=== Records supplied ===
+ + +
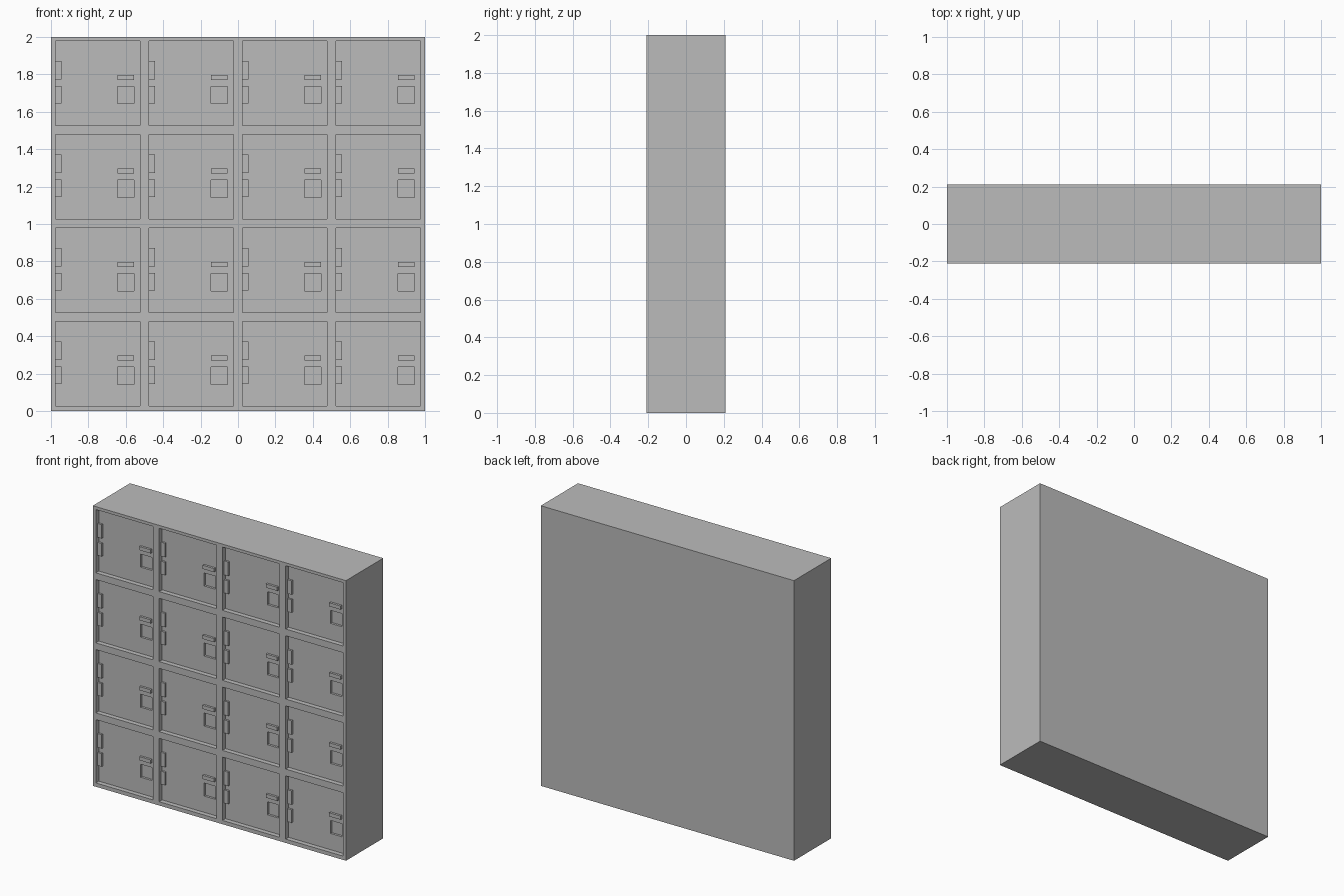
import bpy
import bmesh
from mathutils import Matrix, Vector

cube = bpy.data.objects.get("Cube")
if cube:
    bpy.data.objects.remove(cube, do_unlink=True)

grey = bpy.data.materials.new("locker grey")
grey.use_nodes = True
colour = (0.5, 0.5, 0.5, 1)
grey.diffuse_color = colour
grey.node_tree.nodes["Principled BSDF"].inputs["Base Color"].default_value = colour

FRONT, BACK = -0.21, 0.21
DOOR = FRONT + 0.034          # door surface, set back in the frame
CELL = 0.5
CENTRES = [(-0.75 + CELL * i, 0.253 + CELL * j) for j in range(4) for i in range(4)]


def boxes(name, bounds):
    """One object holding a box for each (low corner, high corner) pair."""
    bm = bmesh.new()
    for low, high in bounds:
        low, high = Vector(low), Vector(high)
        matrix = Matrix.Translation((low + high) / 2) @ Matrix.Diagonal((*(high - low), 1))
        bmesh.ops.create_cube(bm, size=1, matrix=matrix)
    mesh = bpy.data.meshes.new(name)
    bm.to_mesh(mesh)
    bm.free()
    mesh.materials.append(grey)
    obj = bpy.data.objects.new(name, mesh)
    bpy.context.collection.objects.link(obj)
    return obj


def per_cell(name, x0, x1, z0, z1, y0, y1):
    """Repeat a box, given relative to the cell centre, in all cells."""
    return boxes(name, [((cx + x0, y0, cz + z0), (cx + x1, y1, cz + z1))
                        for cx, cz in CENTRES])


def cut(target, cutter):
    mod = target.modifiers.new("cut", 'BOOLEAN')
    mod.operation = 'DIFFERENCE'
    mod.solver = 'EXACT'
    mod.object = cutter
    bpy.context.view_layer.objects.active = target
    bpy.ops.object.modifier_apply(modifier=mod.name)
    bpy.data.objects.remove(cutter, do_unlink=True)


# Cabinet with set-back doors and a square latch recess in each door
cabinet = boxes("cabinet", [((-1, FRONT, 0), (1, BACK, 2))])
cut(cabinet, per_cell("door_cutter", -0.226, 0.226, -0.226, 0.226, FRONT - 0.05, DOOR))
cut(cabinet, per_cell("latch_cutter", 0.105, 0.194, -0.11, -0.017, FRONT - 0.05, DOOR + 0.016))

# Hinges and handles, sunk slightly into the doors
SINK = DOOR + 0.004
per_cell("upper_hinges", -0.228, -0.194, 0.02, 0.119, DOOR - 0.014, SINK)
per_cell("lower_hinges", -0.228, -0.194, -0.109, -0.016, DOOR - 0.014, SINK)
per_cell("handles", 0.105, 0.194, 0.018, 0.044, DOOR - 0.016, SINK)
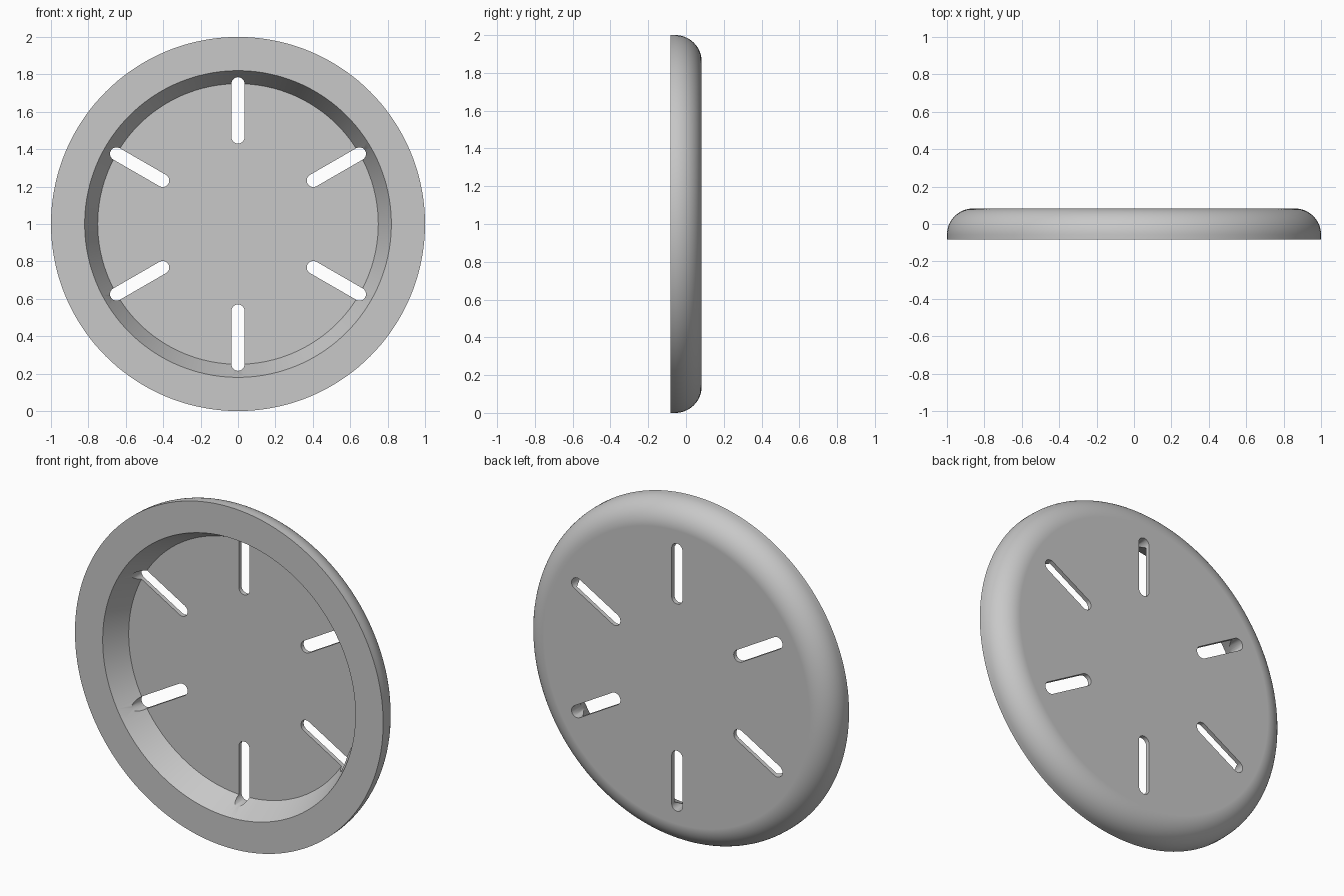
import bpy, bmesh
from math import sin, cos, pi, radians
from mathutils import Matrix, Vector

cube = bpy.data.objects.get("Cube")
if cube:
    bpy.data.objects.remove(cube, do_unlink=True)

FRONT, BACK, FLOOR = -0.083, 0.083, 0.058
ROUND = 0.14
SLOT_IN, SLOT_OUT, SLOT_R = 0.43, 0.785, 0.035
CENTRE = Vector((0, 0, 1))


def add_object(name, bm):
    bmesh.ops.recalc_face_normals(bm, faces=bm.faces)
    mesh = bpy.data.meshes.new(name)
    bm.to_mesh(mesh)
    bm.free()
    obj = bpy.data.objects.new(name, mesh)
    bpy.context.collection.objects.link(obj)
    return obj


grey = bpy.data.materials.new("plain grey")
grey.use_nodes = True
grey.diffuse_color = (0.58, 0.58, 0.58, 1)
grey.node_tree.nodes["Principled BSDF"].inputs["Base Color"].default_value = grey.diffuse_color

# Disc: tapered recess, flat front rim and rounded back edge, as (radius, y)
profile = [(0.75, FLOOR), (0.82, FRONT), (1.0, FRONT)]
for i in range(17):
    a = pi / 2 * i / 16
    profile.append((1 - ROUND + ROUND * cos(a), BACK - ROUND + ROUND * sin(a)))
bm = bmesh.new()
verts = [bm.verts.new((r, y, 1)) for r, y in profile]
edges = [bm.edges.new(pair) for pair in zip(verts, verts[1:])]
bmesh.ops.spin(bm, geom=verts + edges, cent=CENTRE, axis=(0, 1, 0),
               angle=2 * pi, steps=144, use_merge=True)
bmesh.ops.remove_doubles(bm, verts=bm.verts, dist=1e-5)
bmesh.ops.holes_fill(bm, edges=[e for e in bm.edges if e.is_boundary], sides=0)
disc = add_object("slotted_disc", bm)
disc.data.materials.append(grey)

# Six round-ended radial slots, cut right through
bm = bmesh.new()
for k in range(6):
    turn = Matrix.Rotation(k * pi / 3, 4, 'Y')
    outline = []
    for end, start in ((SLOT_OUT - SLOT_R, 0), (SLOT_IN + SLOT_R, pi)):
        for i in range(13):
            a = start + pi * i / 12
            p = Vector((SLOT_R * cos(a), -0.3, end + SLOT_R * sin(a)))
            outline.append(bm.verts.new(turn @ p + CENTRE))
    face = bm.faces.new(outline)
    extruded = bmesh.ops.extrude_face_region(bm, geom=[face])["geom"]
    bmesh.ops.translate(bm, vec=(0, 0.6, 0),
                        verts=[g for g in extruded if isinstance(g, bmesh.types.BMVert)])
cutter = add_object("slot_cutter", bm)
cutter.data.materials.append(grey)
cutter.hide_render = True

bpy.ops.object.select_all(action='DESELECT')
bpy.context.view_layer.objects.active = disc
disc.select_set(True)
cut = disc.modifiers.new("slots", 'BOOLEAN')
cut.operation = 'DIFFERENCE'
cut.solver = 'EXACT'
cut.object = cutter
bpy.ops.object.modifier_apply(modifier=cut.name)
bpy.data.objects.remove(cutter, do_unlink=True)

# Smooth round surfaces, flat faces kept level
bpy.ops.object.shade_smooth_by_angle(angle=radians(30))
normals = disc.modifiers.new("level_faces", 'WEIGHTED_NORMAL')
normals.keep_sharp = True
+ + +
Set the listing down in full and exactly. Pictures within it should not appear in the copy.

=== Final answer ===
import bpy
import bmesh
from mathutils import Matrix, Vector

cube = bpy.data.objects.get("Cube")
if cube:
    bpy.data.objects.remove(cube, do_unlink=True)

grey = bpy.data.materials.new("locker grey")
grey.use_nodes = True
colour = (0.5, 0.5, 0.5, 1)
grey.diffuse_color = colour
grey.node_tree.nodes["Principled BSDF"].inputs["Base Color"].default_value = colour

FRONT, BACK = -0.21, 0.21
DOOR = FRONT + 0.034          # door surface, set back in the frame
CELL = 0.5
CENTRES = [(-0.75 + CELL * i, 0.253 + CELL * j) for j in range(4) for i in range(4)]


def boxes(name, bounds):
    """One object holding a box for each (low corner, high corner) pair."""
    bm = bmesh.new()
    for low, high in bounds:
        low, high = Vector(low), Vector(high)
        matrix = Matrix.Translation((low + high) / 2) @ Matrix.Diagonal((*(high - low), 1))
        bmesh.ops.create_cube(bm, size=1, matrix=matrix)
    mesh = bpy.data.meshes.new(name)
    bm.to_mesh(mesh)
    bm.free()
    mesh.materials.append(grey)
    obj = bpy.data.objects.new(name, mesh)
    bpy.context.collection.objects.link(obj)
    return obj


def per_cell(name, x0, x1, z0, z1, y0, y1):
    """Repeat a box, given relative to the cell centre, in all cells."""
    return boxes(name, [((cx + x0, y0, cz + z0), (cx + x1, y1, cz + z1))
                        for cx, cz in CENTRES])


def cut(target, cutter):
    mod = target.modifiers.new("cut", 'BOOLEAN')
    mod.operation = 'DIFFERENCE'
    mod.solver = 'EXACT'
    mod.object = cutter
    bpy.context.view_layer.objects.active = target
    bpy.ops.object.modifier_apply(modifier=mod.name)
    bpy.data.objects.remove(cutter, do_unlink=True)


# Cabinet with set-back doors and a square latch recess in each door
cabinet = boxes("cabinet", [((-1, FRONT, 0), (1, BACK, 2))])
cut(cabinet, per_cell("door_cutter", -0.226, 0.226, -0.226, 0.226, FRONT - 0.05, DOOR))
cut(cabinet, per_cell("latch_cutter", 0.105, 0.194, -0.11, -0.017, FRONT - 0.05, DOOR + 0.016))

# Hinges and handles, sunk slightly into the doors
SINK = DOOR + 0.004
per_cell("upper_hinges", -0.228, -0.194, 0.02, 0.119, DOOR - 0.014, SINK)
per_cell("lower_hinges", -0.228, -0.194, -0.109, -0.016, DOOR - 0.014, SINK)
per_cell("handles", 0.105, 0.194, 0.018, 0.044, DOOR - 0.016, SINK)
import bpy, bmesh
from math import sin, cos, pi, radians
from mathutils import Matrix, Vector

cube = bpy.data.objects.get("Cube")
if cube:
    bpy.data.objects.remove(cube, do_unlink=True)

FRONT, BACK, FLOOR = -0.083, 0.083, 0.058
ROUND = 0.14
SLOT_IN, SLOT_OUT, SLOT_R = 0.43, 0.785, 0.035
CENTRE = Vector((0, 0, 1))


def add_object(name, bm):
    bmesh.ops.recalc_face_normals(bm, faces=bm.faces)
    mesh = bpy.data.meshes.new(name)
    bm.to_mesh(mesh)
    bm.free()
    obj = bpy.data.objects.new(name, mesh)
    bpy.context.collection.objects.link(obj)
    return obj


grey = bpy.data.materials.new("plain grey")
grey.use_nodes = True
grey.diffuse_color = (0.58, 0.58, 0.58, 1)
grey.node_tree.nodes["Principled BSDF"].inputs["Base Color"].default_value = grey.diffuse_color

# Disc: tapered recess, flat front rim and rounded back edge, as (radius, y)
profile = [(0.75, FLOOR), (0.82, FRONT), (1.0, FRONT)]
for i in range(17):
    a = pi / 2 * i / 16
    profile.append((1 - ROUND + ROUND * cos(a), BACK - ROUND + ROUND * sin(a)))
bm = bmesh.new()
verts = [bm.verts.new((r, y, 1)) for r, y in profile]
edges = [bm.edges.new(pair) for pair in zip(verts, verts[1:])]
bmesh.ops.spin(bm, geom=verts + edges, cent=CENTRE, axis=(0, 1, 0),
               angle=2 * pi, steps=144, use_merge=True)
bmesh.ops.remove_doubles(bm, verts=bm.verts, dist=1e-5)
bmesh.ops.holes_fill(bm, edges=[e for e in bm.edges if e.is_boundary], sides=0)
disc = add_object("slotted_disc", bm)
disc.data.materials.append(grey)

# Six round-ended radial slots, cut right through
bm = bmesh.new()
for k in range(6):
    turn = Matrix.Rotation(k * pi / 3, 4, 'Y')
    outline = []
    for end, start in ((SLOT_OUT - SLOT_R, 0), (SLOT_IN + SLOT_R, pi)):
        for i in range(13):
            a = start + pi * i / 12
            p = Vector((SLOT_R * cos(a), -0.3, end + SLOT_R * sin(a)))
            outline.append(bm.verts.new(turn @ p + CENTRE))
    face = bm.faces.new(outline)
    extruded = bmesh.ops.extrude_face_region(bm, geom=[face])["geom"]
    bmesh.ops.translate(bm, vec=(0, 0.6, 0),
                        verts=[g for g in extruded if isinstance(g, bmesh.types.BMVert)])
cutter = add_object("slot_cutter", bm)
cutter.data.materials.append(grey)
cutter.hide_render = True

bpy.ops.object.select_all(action='DESELECT')
bpy.context.view_layer.objects.active = disc
disc.select_set(True)
cut = disc.modifiers.new("slots", 'BOOLEAN')
cut.operation = 'DIFFERENCE'
cut.solver = 'EXACT'
cut.object = cutter
bpy.ops.object.modifier_apply(modifier=cut.name)
bpy.data.objects.remove(cutter, do_unlink=True)

# Smooth round surfaces, flat faces kept level
bpy.ops.object.shade_smooth_by_angle(angle=radians(30))
normals = disc.modifiers.new("level_faces", 'WEIGHTED_NORMAL')
normals.keep_sharp = True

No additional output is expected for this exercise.